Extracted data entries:
****************

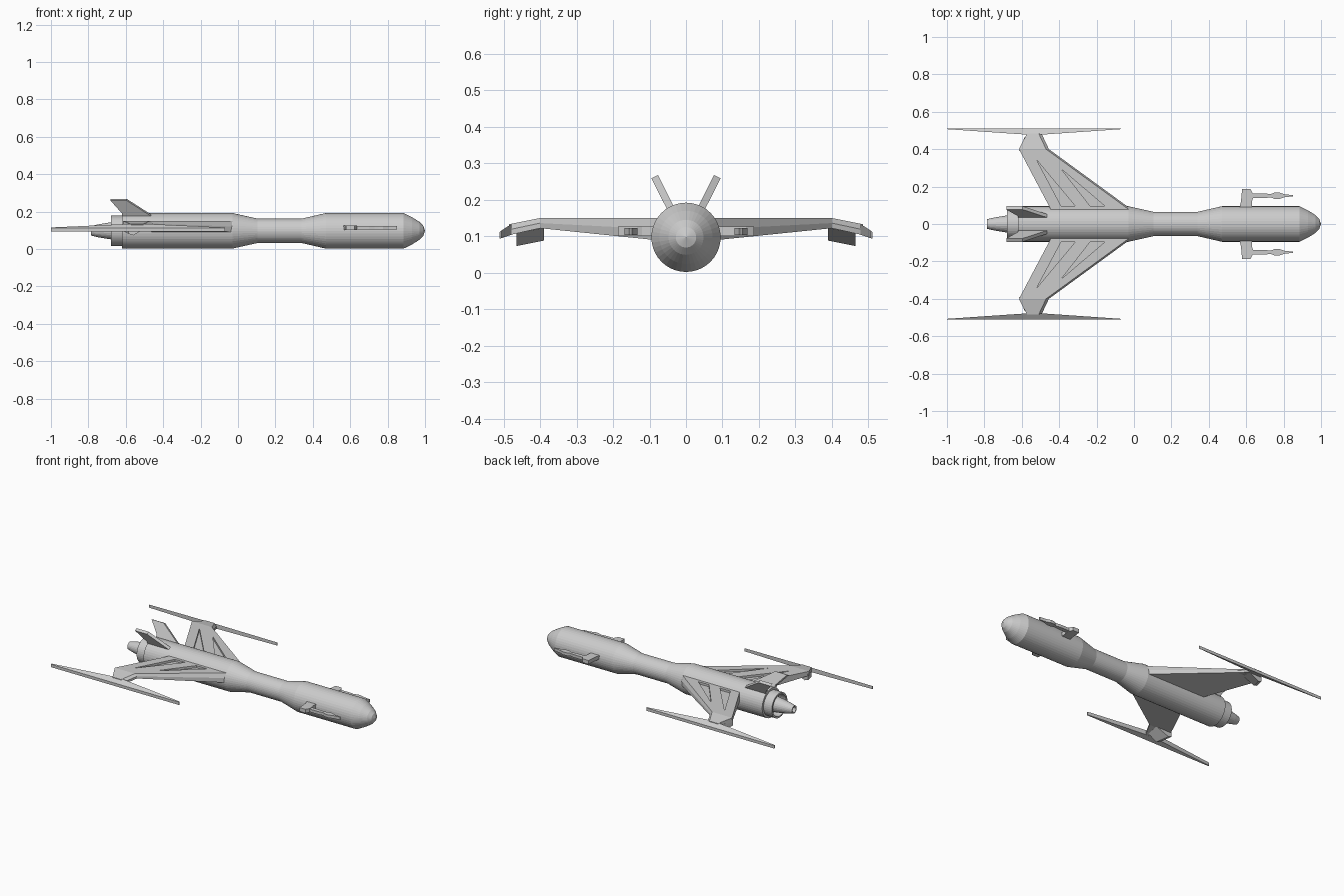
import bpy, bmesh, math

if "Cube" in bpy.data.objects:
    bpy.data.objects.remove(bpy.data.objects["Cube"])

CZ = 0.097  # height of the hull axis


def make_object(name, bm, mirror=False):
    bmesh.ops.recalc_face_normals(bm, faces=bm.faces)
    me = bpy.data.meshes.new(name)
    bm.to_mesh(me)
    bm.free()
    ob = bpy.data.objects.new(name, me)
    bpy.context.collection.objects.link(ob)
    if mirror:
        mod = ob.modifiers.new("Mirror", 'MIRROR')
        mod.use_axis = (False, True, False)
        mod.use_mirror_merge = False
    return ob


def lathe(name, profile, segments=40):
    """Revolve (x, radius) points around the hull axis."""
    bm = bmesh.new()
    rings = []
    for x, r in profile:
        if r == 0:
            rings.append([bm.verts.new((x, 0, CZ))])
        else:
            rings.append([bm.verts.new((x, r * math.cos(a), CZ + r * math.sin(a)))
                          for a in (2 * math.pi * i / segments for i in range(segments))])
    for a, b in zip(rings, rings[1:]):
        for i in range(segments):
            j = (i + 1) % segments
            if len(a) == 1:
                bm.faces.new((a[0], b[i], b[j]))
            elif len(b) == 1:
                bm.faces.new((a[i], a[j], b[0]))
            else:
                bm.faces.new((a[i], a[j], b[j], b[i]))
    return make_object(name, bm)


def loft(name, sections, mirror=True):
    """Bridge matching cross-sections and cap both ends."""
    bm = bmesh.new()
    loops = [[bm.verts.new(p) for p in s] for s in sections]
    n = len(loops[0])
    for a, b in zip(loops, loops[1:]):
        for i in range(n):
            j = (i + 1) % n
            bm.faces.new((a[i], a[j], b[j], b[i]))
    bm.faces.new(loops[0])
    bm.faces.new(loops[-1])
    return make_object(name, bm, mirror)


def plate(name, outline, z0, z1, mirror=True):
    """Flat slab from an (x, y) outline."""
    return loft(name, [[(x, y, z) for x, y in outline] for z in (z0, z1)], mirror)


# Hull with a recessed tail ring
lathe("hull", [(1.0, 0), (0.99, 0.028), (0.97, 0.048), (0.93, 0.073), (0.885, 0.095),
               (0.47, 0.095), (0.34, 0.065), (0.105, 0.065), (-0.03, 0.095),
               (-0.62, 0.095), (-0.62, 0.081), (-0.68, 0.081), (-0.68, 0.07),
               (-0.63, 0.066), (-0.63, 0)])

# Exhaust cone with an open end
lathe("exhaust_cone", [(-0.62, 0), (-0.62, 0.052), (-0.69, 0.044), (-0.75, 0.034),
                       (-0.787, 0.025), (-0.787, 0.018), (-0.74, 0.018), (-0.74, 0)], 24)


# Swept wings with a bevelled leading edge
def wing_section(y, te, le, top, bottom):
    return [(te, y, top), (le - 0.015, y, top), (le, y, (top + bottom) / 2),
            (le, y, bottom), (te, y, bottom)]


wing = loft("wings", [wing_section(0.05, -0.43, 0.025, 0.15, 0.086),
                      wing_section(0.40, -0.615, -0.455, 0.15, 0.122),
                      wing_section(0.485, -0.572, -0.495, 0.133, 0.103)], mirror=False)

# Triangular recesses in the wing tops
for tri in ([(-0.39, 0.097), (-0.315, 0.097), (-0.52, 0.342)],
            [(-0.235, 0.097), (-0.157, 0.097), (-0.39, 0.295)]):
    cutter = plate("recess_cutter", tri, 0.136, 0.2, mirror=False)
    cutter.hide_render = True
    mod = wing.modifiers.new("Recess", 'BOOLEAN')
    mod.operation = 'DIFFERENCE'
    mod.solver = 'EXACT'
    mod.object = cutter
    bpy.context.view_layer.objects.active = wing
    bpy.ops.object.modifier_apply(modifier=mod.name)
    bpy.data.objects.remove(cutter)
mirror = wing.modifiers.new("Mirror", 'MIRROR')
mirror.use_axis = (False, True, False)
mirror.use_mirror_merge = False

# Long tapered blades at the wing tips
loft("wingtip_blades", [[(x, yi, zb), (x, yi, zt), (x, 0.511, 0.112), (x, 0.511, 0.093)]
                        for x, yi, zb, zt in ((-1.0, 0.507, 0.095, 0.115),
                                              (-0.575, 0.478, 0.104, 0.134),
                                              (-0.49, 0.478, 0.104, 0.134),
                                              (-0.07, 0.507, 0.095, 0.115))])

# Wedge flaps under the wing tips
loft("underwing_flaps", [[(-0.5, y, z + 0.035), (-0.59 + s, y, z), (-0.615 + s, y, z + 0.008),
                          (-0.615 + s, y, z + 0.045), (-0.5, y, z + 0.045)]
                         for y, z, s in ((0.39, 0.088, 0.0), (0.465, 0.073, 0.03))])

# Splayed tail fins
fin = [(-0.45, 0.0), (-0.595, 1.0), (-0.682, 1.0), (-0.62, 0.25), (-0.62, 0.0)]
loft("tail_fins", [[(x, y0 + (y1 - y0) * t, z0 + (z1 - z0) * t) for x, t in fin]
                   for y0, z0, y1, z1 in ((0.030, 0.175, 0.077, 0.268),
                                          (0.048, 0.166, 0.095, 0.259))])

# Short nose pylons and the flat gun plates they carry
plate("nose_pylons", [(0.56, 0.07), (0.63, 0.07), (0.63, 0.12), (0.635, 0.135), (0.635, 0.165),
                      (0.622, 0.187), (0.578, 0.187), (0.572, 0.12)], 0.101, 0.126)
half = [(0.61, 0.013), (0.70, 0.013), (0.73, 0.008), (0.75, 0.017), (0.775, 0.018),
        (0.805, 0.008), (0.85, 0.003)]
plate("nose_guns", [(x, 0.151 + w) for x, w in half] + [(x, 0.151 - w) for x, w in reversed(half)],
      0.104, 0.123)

****************

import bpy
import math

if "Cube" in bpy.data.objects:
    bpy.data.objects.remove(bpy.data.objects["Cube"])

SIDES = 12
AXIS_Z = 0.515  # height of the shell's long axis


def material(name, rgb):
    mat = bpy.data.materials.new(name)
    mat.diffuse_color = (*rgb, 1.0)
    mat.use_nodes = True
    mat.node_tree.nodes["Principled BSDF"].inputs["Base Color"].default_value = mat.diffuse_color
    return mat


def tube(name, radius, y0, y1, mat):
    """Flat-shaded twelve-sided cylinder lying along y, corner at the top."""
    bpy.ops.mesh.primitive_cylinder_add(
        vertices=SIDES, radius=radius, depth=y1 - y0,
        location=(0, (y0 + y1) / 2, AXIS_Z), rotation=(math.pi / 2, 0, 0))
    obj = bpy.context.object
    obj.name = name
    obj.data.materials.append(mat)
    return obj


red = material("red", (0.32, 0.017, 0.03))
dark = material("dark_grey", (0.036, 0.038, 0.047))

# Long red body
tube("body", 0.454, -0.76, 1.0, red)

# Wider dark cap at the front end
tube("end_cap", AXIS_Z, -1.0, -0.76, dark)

****************

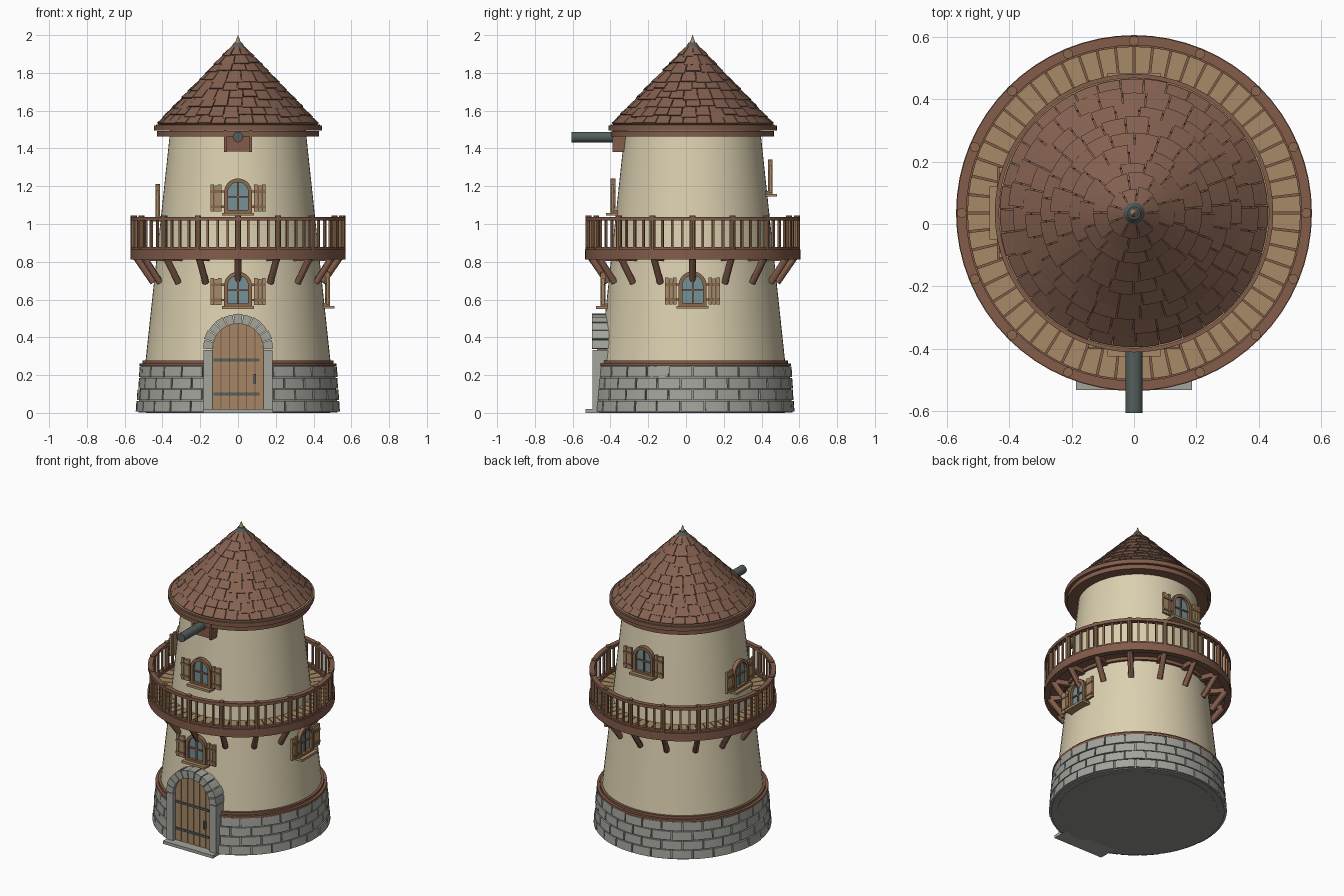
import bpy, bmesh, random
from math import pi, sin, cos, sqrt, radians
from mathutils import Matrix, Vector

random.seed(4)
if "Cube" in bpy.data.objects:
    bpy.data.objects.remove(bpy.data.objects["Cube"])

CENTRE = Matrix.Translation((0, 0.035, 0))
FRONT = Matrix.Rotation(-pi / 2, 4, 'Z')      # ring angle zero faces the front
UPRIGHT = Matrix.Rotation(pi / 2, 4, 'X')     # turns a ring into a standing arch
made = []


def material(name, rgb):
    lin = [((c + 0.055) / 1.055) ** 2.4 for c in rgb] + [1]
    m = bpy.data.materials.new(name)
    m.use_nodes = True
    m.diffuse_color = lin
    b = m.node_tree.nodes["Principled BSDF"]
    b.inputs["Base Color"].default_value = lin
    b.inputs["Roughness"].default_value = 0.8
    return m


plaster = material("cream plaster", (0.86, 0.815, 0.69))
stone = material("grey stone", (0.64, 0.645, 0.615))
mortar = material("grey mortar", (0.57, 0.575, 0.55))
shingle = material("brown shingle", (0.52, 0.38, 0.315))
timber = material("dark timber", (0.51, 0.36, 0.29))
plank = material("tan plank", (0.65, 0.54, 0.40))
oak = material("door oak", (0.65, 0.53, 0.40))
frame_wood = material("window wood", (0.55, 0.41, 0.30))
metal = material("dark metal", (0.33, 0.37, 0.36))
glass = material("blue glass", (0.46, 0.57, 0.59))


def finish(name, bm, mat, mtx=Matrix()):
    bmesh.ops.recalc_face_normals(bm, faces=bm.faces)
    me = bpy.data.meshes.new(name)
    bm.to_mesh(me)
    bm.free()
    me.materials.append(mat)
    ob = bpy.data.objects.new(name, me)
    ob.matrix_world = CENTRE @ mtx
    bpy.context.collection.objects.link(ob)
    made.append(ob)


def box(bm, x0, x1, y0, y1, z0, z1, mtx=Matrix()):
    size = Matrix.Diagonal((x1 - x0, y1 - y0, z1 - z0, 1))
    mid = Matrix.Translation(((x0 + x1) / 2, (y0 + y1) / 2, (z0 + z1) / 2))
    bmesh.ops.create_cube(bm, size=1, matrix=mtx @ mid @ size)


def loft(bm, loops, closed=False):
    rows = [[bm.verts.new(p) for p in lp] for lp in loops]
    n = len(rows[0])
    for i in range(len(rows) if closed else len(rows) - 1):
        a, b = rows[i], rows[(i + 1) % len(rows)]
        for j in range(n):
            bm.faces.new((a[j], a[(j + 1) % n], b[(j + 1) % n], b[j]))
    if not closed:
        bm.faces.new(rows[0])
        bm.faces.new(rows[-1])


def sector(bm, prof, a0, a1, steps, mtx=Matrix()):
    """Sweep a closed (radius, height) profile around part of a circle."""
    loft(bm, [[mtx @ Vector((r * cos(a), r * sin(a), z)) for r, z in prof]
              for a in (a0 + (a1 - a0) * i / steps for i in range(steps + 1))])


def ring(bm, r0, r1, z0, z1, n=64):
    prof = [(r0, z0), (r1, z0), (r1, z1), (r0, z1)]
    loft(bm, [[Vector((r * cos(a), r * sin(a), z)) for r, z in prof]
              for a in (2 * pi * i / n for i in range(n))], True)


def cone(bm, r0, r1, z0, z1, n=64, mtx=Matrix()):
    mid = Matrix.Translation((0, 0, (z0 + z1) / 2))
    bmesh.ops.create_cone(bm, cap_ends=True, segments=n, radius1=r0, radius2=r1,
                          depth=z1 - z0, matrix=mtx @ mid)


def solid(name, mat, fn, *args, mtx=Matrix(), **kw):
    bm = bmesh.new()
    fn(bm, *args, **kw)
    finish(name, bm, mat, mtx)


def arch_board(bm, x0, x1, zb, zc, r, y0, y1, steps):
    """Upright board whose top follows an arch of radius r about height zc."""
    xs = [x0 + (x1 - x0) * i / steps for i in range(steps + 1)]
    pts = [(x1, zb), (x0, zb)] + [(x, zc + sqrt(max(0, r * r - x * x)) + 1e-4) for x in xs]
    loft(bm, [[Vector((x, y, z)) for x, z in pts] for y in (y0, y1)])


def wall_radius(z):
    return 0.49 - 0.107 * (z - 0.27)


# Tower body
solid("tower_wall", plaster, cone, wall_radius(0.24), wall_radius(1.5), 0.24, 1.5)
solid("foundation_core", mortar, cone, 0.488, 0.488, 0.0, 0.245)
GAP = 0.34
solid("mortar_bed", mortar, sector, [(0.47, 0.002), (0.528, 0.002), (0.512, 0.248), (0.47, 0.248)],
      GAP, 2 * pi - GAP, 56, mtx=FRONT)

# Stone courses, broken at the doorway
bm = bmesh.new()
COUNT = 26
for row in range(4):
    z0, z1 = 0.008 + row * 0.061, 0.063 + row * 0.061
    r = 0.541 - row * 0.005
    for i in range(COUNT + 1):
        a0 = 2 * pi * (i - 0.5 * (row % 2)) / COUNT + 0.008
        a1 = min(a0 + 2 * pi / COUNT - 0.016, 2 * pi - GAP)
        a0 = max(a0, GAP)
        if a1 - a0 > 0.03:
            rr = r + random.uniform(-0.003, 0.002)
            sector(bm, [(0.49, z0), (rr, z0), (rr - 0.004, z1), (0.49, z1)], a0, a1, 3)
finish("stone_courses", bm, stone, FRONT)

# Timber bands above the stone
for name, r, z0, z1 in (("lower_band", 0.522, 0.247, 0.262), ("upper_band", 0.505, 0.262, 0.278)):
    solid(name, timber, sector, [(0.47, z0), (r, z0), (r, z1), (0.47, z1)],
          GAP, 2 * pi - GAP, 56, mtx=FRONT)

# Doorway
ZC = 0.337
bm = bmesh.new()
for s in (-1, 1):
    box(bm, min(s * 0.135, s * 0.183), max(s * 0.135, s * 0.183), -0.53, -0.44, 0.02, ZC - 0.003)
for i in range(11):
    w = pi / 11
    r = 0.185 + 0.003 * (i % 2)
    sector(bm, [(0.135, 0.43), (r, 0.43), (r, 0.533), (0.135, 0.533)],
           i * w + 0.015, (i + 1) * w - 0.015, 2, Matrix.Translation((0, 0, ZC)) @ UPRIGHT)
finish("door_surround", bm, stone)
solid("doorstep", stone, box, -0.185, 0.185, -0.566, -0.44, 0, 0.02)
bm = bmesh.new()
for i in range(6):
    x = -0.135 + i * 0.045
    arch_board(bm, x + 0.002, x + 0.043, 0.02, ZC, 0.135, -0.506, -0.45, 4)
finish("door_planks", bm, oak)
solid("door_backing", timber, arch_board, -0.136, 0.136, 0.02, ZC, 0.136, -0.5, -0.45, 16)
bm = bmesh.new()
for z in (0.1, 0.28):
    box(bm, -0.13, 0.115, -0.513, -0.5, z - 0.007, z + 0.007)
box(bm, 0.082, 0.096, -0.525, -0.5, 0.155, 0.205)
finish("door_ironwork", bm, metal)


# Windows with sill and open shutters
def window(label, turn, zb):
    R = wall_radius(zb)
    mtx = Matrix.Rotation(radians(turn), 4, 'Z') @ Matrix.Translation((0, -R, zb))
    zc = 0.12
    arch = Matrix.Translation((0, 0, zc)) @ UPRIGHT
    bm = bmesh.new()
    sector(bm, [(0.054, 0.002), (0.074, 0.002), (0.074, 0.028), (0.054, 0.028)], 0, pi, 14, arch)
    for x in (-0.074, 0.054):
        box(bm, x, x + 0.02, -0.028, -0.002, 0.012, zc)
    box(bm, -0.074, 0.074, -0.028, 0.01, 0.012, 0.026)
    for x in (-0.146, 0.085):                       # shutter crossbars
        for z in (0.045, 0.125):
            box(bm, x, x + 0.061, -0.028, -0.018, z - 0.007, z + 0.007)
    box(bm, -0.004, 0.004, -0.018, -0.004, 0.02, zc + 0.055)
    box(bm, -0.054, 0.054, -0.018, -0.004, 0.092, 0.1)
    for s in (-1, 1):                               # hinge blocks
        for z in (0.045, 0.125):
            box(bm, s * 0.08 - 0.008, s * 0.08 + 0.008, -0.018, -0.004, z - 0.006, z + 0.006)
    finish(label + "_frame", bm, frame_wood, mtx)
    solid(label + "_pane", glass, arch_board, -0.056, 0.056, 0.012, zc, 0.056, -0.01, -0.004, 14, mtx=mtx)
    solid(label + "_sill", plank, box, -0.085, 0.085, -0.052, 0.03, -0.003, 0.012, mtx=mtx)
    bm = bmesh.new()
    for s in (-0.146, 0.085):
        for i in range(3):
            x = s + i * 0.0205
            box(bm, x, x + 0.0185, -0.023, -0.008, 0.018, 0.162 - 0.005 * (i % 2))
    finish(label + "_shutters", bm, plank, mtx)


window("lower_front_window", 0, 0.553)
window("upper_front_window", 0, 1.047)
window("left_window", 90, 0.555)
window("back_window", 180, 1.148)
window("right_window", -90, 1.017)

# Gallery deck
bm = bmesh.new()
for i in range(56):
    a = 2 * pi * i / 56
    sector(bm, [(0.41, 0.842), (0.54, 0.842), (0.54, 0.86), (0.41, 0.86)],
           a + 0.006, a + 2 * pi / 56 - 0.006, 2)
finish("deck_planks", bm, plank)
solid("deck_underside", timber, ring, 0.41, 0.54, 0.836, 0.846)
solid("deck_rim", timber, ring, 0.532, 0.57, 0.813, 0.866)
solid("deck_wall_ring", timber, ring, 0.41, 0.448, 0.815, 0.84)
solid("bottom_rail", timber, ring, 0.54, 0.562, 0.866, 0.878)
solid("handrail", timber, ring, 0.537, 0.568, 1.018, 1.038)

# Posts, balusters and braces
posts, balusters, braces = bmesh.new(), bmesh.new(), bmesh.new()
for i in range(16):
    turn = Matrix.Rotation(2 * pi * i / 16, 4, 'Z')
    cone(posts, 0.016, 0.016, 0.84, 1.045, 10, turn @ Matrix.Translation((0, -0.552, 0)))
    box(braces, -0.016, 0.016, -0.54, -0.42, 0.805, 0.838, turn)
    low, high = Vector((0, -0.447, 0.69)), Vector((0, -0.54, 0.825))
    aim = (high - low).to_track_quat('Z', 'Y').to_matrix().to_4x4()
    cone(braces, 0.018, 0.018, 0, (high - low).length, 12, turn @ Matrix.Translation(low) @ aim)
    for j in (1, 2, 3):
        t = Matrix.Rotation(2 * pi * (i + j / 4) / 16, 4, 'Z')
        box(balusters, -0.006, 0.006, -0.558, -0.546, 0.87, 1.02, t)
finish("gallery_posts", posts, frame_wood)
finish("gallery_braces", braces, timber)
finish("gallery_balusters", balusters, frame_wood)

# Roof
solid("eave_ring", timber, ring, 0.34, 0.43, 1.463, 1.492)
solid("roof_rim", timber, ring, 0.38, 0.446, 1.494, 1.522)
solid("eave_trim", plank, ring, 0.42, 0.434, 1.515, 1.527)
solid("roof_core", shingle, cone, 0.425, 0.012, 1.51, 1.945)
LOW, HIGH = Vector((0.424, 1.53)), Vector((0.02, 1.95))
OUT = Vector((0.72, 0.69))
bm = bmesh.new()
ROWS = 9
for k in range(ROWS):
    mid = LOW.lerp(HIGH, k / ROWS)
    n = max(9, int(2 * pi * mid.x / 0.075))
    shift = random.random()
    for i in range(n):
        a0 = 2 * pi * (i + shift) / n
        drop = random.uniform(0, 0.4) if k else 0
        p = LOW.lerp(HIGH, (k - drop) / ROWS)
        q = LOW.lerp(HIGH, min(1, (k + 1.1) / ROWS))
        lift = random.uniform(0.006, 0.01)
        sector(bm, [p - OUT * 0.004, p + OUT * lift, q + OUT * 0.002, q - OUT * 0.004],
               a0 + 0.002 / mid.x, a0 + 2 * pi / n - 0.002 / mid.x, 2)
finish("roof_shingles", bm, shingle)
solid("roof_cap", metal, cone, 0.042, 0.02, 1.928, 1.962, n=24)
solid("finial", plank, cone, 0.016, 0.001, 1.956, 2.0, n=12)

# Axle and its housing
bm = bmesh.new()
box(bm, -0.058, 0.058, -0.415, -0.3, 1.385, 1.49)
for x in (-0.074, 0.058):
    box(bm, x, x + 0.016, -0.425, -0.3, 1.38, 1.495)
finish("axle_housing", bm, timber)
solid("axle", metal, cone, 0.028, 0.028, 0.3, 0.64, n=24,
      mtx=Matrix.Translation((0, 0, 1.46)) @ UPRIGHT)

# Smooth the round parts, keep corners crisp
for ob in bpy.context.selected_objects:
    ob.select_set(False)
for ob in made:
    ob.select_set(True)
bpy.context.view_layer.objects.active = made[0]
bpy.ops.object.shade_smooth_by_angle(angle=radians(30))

****************

All lines above from the one holding "(0.65, 0.54, 0.40))" to the one holding "n = len(rows[0])", inclusive, are to be copied exactly; no other line is wanted.

plank = material("tan plank", (0.65, 0.54, 0.40))
oak = material("door oak", (0.65, 0.53, 0.40))
frame_wood = material("window wood", (0.55, 0.41, 0.30))
metal = material("dark metal", (0.33, 0.37, 0.36))
glass = material("blue glass", (0.46, 0.57, 0.59))


def finish(name, bm, mat, mtx=Matrix()):
    bmesh.ops.recalc_face_normals(bm, faces=bm.faces)
    me = bpy.data.meshes.new(name)
    bm.to_mesh(me)
    bm.free()
    me.materials.append(mat)
    ob = bpy.data.objects.new(name, me)
    ob.matrix_world = CENTRE @ mtx
    bpy.context.collection.objects.link(ob)
    made.append(ob)


def box(bm, x0, x1, y0, y1, z0, z1, mtx=Matrix()):
    size = Matrix.Diagonal((x1 - x0, y1 - y0, z1 - z0, 1))
    mid = Matrix.Translation(((x0 + x1) / 2, (y0 + y1) / 2, (z0 + z1) / 2))
    bmesh.ops.create_cube(bm, size=1, matrix=mtx @ mid @ size)


def loft(bm, loops, closed=False):
    rows = [[bm.verts.new(p) for p in lp] for lp in loops]
    n = len(rows[0])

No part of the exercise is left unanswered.